On a practical level, how do you use a systems biology approach?

So what we do is the following. First of all we build a model; we have to build this model of about a million regulatory interactions. For that we use a large cohort of patients, typically 200, 300, 1,000 patients have been made available, say by TCGA. We now don’t need to do that anymore because we’ve built so many of these models that we can actually take a tumour that has never been… that is very rare, for instance, and there’s not enough patients, and we can use the combined knowledge in all these models to predict what the targets are. Then we take the sample of that particular patient and we run it through the model and we ask if this is the differential expression of the genes in this particular patient and these are all the interactions then what are the proteins that are in use in that differential expression. That gives us a very short list, typically about twenty activated and twenty inactivated proteins that we call the master regulators. We can now match those to the response of drugs, so we take a large repertoire of FDA approved developmental drugs and we ask the opposite question, we ask which drug takes the specific targets of the protein that we want to shut down and completely flips their status. So if they were overexpressed now they’re under-expressed, they were under-expressed, now they’re overexpressed, because those drugs will actually inhibit the activity of that protein. So we can match a drug to the activity of all of these proteins; we can match drug combinations to the activity of all of these proteins and what is important is that when you actually hit the right targets the entire master regulator signature collapses. So you have an effect where you don’t have to target a single protein but you’re actually targeting an entire module of proteins that all work together to support the activity of the tumour.

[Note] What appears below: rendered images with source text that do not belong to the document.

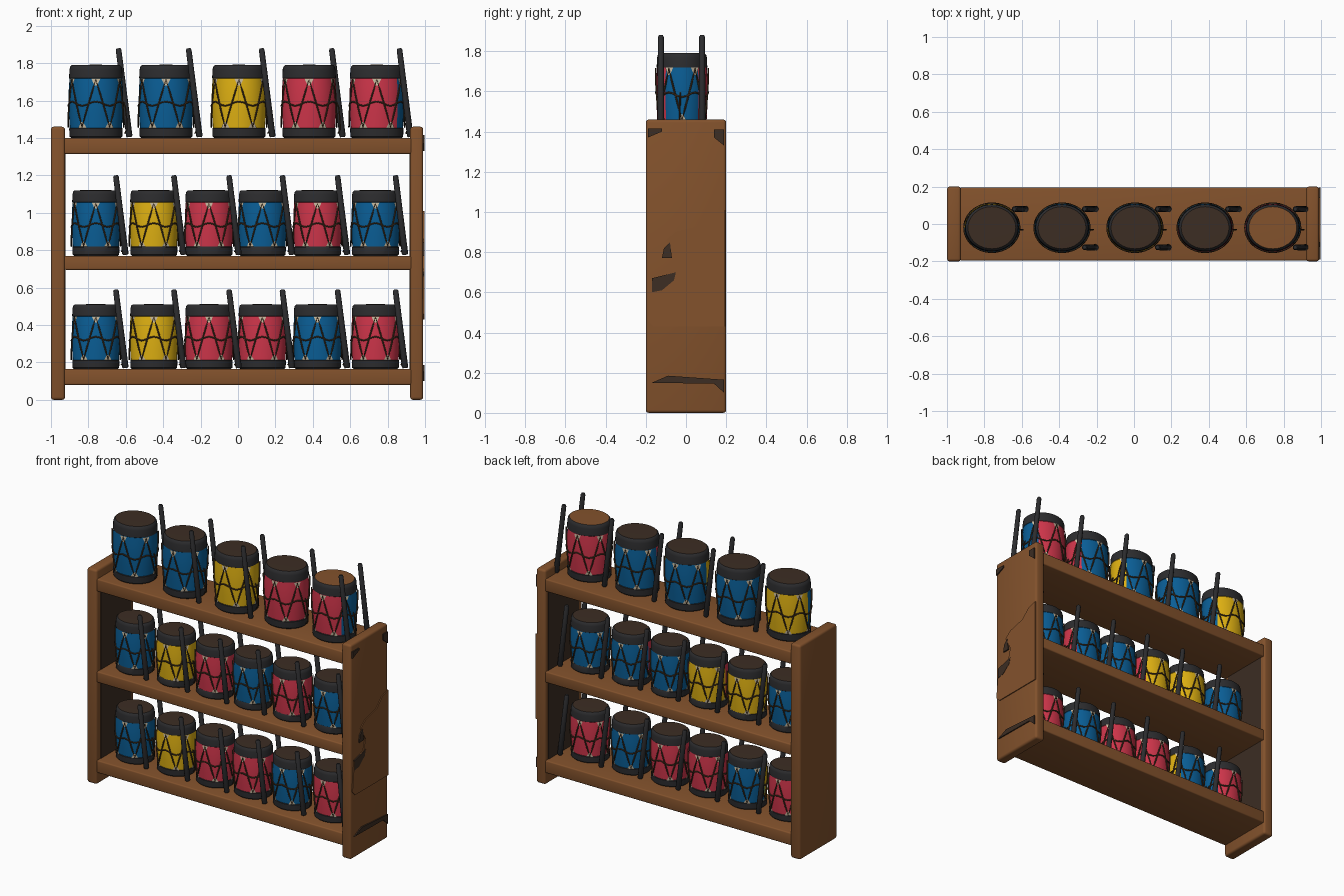
import bpy, bmesh, math
from mathutils import Vector

cube = bpy.data.objects.get("Cube")
if cube:
    bpy.data.objects.remove(cube, do_unlink=True)


def material(name, *rgb):
    col = [((c / 255 + 0.055) / 1.055) ** 2.4 for c in rgb] + [1]
    m = bpy.data.materials.new(name)
    m.use_nodes = True
    m.diffuse_color = col
    m.node_tree.nodes["Principled BSDF"].inputs["Base Color"].default_value = col
    return m


WOOD = material("warm wood", 131, 82, 44)
DARK = material("dark stained brown", 60, 45, 35)
CHAR = material("charcoal", 44, 44, 46)
CREAM = material("cream hide", 200, 186, 160)
CORD = material("cord brown", 64, 47, 30)
BLUE = material("blue", 10, 94, 150)
YELLOW = material("yellow", 222, 176, 18)
RED = material("red", 206, 53, 74)
CLOTH = {"B": BLUE, "Y": YELLOW, "R": RED}
made = []


def finish(name, bm, mats):
    bmesh.ops.recalc_face_normals(bm, faces=bm.faces)
    me = bpy.data.meshes.new(name)
    bm.to_mesh(me)
    bm.free()
    for m in mats:
        me.materials.append(m)
    ob = bpy.data.objects.new(name, me)
    bpy.context.collection.objects.link(ob)
    made.append(ob)
    return ob


def box(name, lo, hi, mat, bevel=0):
    bm = bmesh.new()
    bmesh.ops.create_cube(bm, size=1)
    for v in bm.verts:
        v.co = [a + (c + 0.5) * (b - a) for a, b, c in zip(lo, hi, v.co)]
    if bevel:
        bmesh.ops.bevel(bm, geom=bm.edges[:], offset=bevel, segments=3,
                        profile=0.5, affect='EDGES')
    return finish(name, bm, [mat])


def side_plate(name, outline, mat, thick):
    """Thin plate on the outside of the +x panel, outline in (y, z)."""
    bm = bmesh.new()
    face = bm.faces.new([bm.verts.new((0.988, y, z)) for y, z in outline])
    new = bmesh.ops.extrude_face_region(bm, geom=[face])["geom"]
    for v in new:
        if isinstance(v, bmesh.types.BMVert):
            v.co.x += thick
    return finish(name, bm, [mat])


def cord(name, points, radius, cyclic, mat):
    cu = bpy.data.curves.new(name, 'CURVE')
    cu.dimensions = '3D'
    cu.bevel_depth = radius
    cu.bevel_resolution = 1
    sp = cu.splines.new('POLY')
    sp.points.add(len(points) - 1)
    for p, co in zip(sp.points, points):
        p.co = (*co, 1)
    sp.use_cyclic_u = cyclic
    cu.materials.append(mat)
    ob = bpy.data.objects.new(name, cu)
    bpy.context.collection.objects.link(ob)


# Rack: two side panels and three shelves
box("right_panel", (-1, -0.2, 0), (-0.925, 0.2, 1.46), WOOD, 0.015)
box("left_panel", (0.92, -0.2, 0), (0.99, 0.2, 1.46), WOOD, 0.015)
SHELVES = [(0.08, 0.165), (0.695, 0.77), (1.315, 1.4)]
for name, (lo, hi) in zip(("bottom_shelf", "middle_shelf", "top_shelf"), SHELVES):
    box(name, (-0.93, -0.195, lo), (0.93, 0.195, hi), WOOD, 0.008)

# Dark stain on the inner panel faces
for name, x in (("right", -0.925), ("left", 0.92)):
    for (_, lo), (hi, _) in zip(SHELVES, SHELVES[1:]):
        box(name + "_inner_stain", (x - 0.003, -0.16, lo), (x + 0.003, 0.17, hi), DARK)

# Raised layer and dark worn patches on the outer side
side_plate("worn_layer", [(0.195, 1.01), (0.13, 0.99), (0.07, 0.93), (-0.05, 0.9),
                          (-0.1, 0.86), (-0.05, 0.77), (-0.07, 0.7), (-0.17, 0.66),
                          (-0.19, 0.46), (-0.16, 0.43), (0.195, 0.43)], WOOD, 0.008)
PATCHES = [
    [(-0.17, 0.6), (-0.12, 0.61), (-0.06, 0.66), (-0.05, 0.7), (-0.17, 0.67)],
    [(-0.12, 0.77), (-0.07, 0.77), (-0.08, 0.85), (-0.11, 0.82)],
    [(-0.19, 1.37), (-0.12, 1.4), (-0.12, 1.415), (-0.19, 1.415)],
    [(0.14, 1.37), (0.19, 1.33), (0.19, 1.41), (0.14, 1.41)],
    [(-0.17, 0.15), (0.14, 0.145), (0.19, 0.1), (0.19, 0.165), (-0.09, 0.185)],
]
for p in PATCHES:
    side_plate("worn_patch", p, DARK, 0.0098)

# Drum profile: radius and height as fractions, with the zone above each point
PROFILE = [(0.9, 0, "rim"), (0.96, 0.02, "rim"), (0.97, 0.13, "rim"),
           (0.95, 0.14, "cloth"), (0.975, 0.3, "cloth"), (0.995, 0.5, "cloth"),
           (0.985, 0.68, "cloth"), (0.955, 0.815, "cloth"), (0.975, 0.82, "rim"),
           (0.96, 0.94, "rim"), (0.93, 0.98, "rim"), (0.87, 1.0, "skin")]
SEG = 36
SQUASH = 0.88


def make_drum(x, z, r, h, front, back, side, skin):
    def at(ang, frac, height):
        return Vector((x + r * frac * math.sin(ang),
                       -0.02 - r * SQUASH * frac * math.cos(ang), z + h * height))

    # Shell with rims, cloth sides and skin
    bm = bmesh.new()
    rings = [[bm.verts.new(at(math.tau * i / SEG, f, t)) for i in range(SEG)]
             for f, t, _ in PROFILE]
    bm.faces.new(rings[0])
    for k, (a, b) in enumerate(zip(rings, rings[1:])):
        for i in range(SEG):
            j = (i + 1) % SEG
            face = bm.faces.new((a[i], a[j], b[j], b[i]))
            if PROFILE[k][2] == "cloth":
                ang = math.tau * (i + 0.5) / SEG
                face.material_index = 2 if math.cos(ang) > 0 else 3
                if math.sin(ang) > 0.75:
                    face.material_index = 4
    top = bm.verts.new((x, -0.02, z + h * 1.005))
    for i in range(SEG):
        bm.faces.new((rings[-1][i], rings[-1][(i + 1) % SEG], top)).material_index = 1
    finish("drum", bm, [CHAR, skin, CLOTH[front], CLOTH[back], CLOTH[side]])

    # Cream hide tabs where the lacing meets each rim
    bm = bmesh.new()
    for i in range(12):
        a = math.tau * i / 12
        edge, tip = (0.815, 0.72) if i % 2 == 0 else (0.14, 0.22)
        pts = [at(a - 0.17, 1.0, edge), at(a + 0.17, 1.0, edge),
               at(a + 0.05, 1.01, tip), at(a - 0.05, 1.01, tip)]
        bm.faces.new([bm.verts.new(p) for p in pts])
    finish("hide_tabs", bm, [CREAM])

    # Zigzag lacing and waist cord
    lace = []
    for i in range(12):
        a, b = (0.8, 0.15) if i % 2 == 0 else (0.15, 0.8)
        for t in (0, 0.25, 0.5, 0.75):
            lace.append(at(math.tau * (i + t) / 12, 1.01, a + (b - a) * t))
    cord("lacing", lace, 0.0045, True, CORD)
    waist = [at(math.tau * i / 36, 1.01, 0.47 + 0.03 * math.cos(math.tau * i / 6))
             for i in range(36)]
    cord("waist_cord", waist, 0.0045, True, CORD)
    # Loose cord end hanging at the side
    cord("loose_cord", [at(1.5, f, t) for f, t in ((1.0, 0.5), (1.08, 0.42),
         (1.12, 0.28), (1.14, 0.12), (1.05, 0.06))], 0.004, False, CORD)


def make_stick(x, y, z, r, h):
    """Leaning drum stick with rounded ends."""
    a, b = Vector((x + 1.22 * r, y, z + 0.005)), Vector((x + 0.82 * r, y, z + 1.23 * h))
    d = b - a
    rot = d.to_track_quat('Z', 'Y')
    bm = bmesh.new()
    n = 12
    rings = [[bm.verts.new(a + rot @ Vector((w * math.cos(math.tau * i / n),
                                             w * math.sin(math.tau * i / n),
                                             t * d.length))) for i in range(n)]
             for w, t in ((0.013, 0), (0.017, 0.015), (0.015, 0.98), (0.01, 1))]
    for p, q in zip(rings, rings[1:]):
        for i in range(n):
            bm.faces.new((p[i], p[(i + 1) % n], q[(i + 1) % n], q[i]))
    bm.faces.new(rings[0])
    bm.faces.new(rings[-1])
    finish("drum_stick", bm, [CHAR])


# Rows: shelf height, radius, height, drum positions, front and back colours
LOW = (-0.76, -0.45, -0.155, 0.13, 0.425, 0.735)
ROWS = [(0.165, 0.13, 0.345, LOW, "BYRRBR", "RBRRBR"),
        (0.77, 0.13, 0.35, LOW, "BYRBRB", "BYYBBB"),
        (1.4, 0.147, 0.39, (-0.76, -0.385, 0.005, 0.38, 0.742), "BBYRR", "YBBBR")]
for z, r, h, xs, fronts, backs in ROWS:
    upper = z > 1
    for i, x in enumerate(xs):
        last = upper and i == len(xs) - 1
        make_drum(x, z, r, h, fronts[i], backs[i], "B" if last else fronts[i],
                  WOOD if last else DARK)
        make_stick(x, 0.08, z, r, h)
        if not upper or i in (1, 2, 4):
            make_stick(x, -0.125, z, r, h)

# Smooth shading with crisp edges
bpy.ops.object.select_all(action='DESELECT')
for ob in made:
    ob.select_set(True)
bpy.context.view_layer.objects.active = made[0]
bpy.ops.object.shade_smooth_by_angle(angle=math.radians(35))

So this has actually shown that you can with pinpoint precision identify drugs by studying only the human tumour that you can then put in a mouse xenograft that is in a patient transplant to an immunocompromised mouse and will actually put the mouse in remission without ever having been screened in cell lines or in mouse models.

Do you have a final take-home message from your presentation?

The take-home message is that we have to abandon what is easy to do and right now discovering mutations is very easy to do because sequencing technology has become extremely cheap and really buy more into more integrated approaches that bring both the mutational status, the status of proteins, the status of RNA etc, and use that as a compendium of information to give us a full perspective on the vulnerabilities of tumours. This actually doesn’t just work in tumours, we just published the same exact methodology in Parkinson’s disease, in ALS, in Alzheimer’s, in alcohol addiction and in stem cell pluripotency. So this is a very general paradigm, it’s not just restricted to cancer biology. So if you use this integrated approach you tend to be able to extract more information but some of them, unfortunately, are complex, they’re not easy and that’s why we have to use a systems approach to bring this to the patient.